## Extracted data
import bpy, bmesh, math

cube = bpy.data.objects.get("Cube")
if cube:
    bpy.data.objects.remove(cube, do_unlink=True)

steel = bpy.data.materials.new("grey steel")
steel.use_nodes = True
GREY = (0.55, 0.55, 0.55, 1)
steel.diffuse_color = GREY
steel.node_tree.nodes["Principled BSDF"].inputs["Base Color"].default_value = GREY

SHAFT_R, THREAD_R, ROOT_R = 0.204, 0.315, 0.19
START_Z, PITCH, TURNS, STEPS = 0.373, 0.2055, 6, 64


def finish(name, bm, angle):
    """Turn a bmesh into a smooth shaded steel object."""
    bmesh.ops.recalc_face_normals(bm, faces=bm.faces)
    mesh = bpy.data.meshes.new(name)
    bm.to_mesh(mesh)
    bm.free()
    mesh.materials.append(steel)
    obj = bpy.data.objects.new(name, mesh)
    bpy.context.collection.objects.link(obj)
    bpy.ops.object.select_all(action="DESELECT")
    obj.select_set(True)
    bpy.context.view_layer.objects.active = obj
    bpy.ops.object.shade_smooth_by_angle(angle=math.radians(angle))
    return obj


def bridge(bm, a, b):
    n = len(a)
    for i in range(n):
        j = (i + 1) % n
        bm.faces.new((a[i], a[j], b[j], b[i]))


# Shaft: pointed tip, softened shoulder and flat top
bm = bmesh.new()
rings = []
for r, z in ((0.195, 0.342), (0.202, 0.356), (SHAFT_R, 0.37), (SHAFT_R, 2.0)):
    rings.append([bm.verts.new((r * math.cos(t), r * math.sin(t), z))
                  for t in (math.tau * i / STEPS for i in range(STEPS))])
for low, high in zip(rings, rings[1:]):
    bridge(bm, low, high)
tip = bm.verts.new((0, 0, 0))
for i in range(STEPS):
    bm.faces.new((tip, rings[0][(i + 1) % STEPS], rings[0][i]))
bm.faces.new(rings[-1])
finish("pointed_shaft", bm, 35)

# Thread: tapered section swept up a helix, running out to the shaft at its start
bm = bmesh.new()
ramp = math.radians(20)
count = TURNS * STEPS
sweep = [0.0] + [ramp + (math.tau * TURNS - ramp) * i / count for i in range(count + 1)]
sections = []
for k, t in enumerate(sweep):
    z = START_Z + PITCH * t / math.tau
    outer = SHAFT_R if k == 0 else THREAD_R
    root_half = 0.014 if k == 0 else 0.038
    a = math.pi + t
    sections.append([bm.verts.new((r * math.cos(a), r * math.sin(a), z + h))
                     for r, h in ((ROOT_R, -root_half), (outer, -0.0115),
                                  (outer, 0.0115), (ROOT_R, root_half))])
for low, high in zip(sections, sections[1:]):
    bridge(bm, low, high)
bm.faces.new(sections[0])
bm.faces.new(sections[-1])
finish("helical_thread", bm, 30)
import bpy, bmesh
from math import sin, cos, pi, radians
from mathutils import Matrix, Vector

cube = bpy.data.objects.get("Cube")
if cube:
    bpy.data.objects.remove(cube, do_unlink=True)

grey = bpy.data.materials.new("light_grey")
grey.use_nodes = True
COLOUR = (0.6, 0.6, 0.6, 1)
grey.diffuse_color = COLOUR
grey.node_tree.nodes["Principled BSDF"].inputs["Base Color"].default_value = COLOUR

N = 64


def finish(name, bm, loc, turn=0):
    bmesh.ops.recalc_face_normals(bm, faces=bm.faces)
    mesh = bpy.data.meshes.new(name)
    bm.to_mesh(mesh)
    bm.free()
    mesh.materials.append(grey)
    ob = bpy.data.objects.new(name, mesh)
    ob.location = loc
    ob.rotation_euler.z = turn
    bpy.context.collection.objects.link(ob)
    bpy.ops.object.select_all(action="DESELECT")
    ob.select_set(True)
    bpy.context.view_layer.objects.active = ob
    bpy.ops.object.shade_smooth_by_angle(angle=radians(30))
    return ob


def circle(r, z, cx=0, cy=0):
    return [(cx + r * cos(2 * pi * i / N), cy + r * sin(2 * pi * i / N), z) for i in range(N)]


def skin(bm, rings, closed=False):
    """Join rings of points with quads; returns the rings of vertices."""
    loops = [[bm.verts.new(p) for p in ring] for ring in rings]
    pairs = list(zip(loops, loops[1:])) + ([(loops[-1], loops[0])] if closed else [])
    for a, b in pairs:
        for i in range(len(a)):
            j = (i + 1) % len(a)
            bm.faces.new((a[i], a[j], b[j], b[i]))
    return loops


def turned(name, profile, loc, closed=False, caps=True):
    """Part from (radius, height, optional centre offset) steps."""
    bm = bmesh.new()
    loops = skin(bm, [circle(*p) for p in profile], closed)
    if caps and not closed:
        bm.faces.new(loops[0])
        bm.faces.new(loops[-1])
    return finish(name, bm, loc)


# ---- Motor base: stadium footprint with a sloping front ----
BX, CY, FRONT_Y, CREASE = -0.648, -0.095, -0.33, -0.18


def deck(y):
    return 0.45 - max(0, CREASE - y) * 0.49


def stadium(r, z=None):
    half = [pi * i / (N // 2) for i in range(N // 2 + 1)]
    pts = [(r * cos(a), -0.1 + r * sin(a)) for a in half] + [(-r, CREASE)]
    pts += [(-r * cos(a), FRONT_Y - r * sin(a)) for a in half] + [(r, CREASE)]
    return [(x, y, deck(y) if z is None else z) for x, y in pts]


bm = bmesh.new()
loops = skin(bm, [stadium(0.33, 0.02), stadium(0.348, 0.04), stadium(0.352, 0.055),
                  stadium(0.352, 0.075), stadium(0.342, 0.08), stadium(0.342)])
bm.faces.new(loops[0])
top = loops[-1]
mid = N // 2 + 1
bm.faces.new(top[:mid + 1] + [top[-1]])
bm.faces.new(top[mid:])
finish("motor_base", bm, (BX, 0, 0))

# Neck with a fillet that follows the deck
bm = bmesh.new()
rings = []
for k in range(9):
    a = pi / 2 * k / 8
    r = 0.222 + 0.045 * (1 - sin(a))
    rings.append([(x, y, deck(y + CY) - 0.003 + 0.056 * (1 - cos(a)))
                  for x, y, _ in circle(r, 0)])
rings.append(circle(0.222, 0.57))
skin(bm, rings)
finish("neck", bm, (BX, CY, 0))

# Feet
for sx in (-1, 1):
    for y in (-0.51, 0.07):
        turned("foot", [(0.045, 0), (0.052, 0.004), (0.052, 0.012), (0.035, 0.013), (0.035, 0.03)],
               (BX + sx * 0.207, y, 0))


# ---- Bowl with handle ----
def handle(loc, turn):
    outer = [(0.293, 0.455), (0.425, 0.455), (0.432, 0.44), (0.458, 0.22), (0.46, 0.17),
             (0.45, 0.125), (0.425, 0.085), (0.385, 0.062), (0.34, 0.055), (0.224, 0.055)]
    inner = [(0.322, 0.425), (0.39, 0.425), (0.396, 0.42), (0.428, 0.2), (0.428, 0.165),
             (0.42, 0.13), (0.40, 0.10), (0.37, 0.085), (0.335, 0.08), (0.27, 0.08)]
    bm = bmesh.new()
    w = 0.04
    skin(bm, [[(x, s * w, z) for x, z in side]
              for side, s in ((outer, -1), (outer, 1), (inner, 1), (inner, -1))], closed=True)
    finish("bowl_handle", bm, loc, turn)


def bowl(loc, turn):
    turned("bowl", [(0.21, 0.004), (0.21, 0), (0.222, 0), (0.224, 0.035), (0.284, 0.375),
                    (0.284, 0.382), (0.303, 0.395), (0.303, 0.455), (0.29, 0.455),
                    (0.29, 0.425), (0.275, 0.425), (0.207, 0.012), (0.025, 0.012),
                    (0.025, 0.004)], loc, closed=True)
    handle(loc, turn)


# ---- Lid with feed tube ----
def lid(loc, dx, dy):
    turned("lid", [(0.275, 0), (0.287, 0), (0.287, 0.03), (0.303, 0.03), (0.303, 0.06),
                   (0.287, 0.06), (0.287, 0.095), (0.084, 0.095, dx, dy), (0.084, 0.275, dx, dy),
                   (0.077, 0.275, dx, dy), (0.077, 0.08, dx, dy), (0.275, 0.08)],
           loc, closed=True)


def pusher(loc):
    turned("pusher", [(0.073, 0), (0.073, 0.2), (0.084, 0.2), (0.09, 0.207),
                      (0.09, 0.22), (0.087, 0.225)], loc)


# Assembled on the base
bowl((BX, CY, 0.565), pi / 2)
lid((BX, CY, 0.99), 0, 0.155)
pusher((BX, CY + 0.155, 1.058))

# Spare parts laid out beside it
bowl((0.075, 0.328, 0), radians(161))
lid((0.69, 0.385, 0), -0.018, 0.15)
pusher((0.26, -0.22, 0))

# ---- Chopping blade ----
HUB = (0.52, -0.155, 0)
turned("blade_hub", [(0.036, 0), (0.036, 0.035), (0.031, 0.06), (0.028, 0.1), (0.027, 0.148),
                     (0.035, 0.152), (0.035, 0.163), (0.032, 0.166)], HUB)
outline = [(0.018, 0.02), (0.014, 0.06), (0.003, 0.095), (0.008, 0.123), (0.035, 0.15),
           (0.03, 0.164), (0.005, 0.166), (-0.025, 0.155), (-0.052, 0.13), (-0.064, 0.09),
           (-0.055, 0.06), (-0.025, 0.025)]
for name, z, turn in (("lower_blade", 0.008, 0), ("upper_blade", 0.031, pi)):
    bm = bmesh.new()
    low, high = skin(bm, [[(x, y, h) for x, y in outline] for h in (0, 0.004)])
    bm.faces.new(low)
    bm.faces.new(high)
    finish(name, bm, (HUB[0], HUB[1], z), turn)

## Work instructions
Beginning with the very first line of the material, please return exactly each line down to and including the one with "steel.diffuse_color = GREY".

## Solution to this exercise
import bpy, bmesh, math

cube = bpy.data.objects.get("Cube")
if cube:
    bpy.data.objects.remove(cube, do_unlink=True)

steel = bpy.data.materials.new("grey steel")
steel.use_nodes = True
GREY = (0.55, 0.55, 0.55, 1)
steel.diffuse_color = GREY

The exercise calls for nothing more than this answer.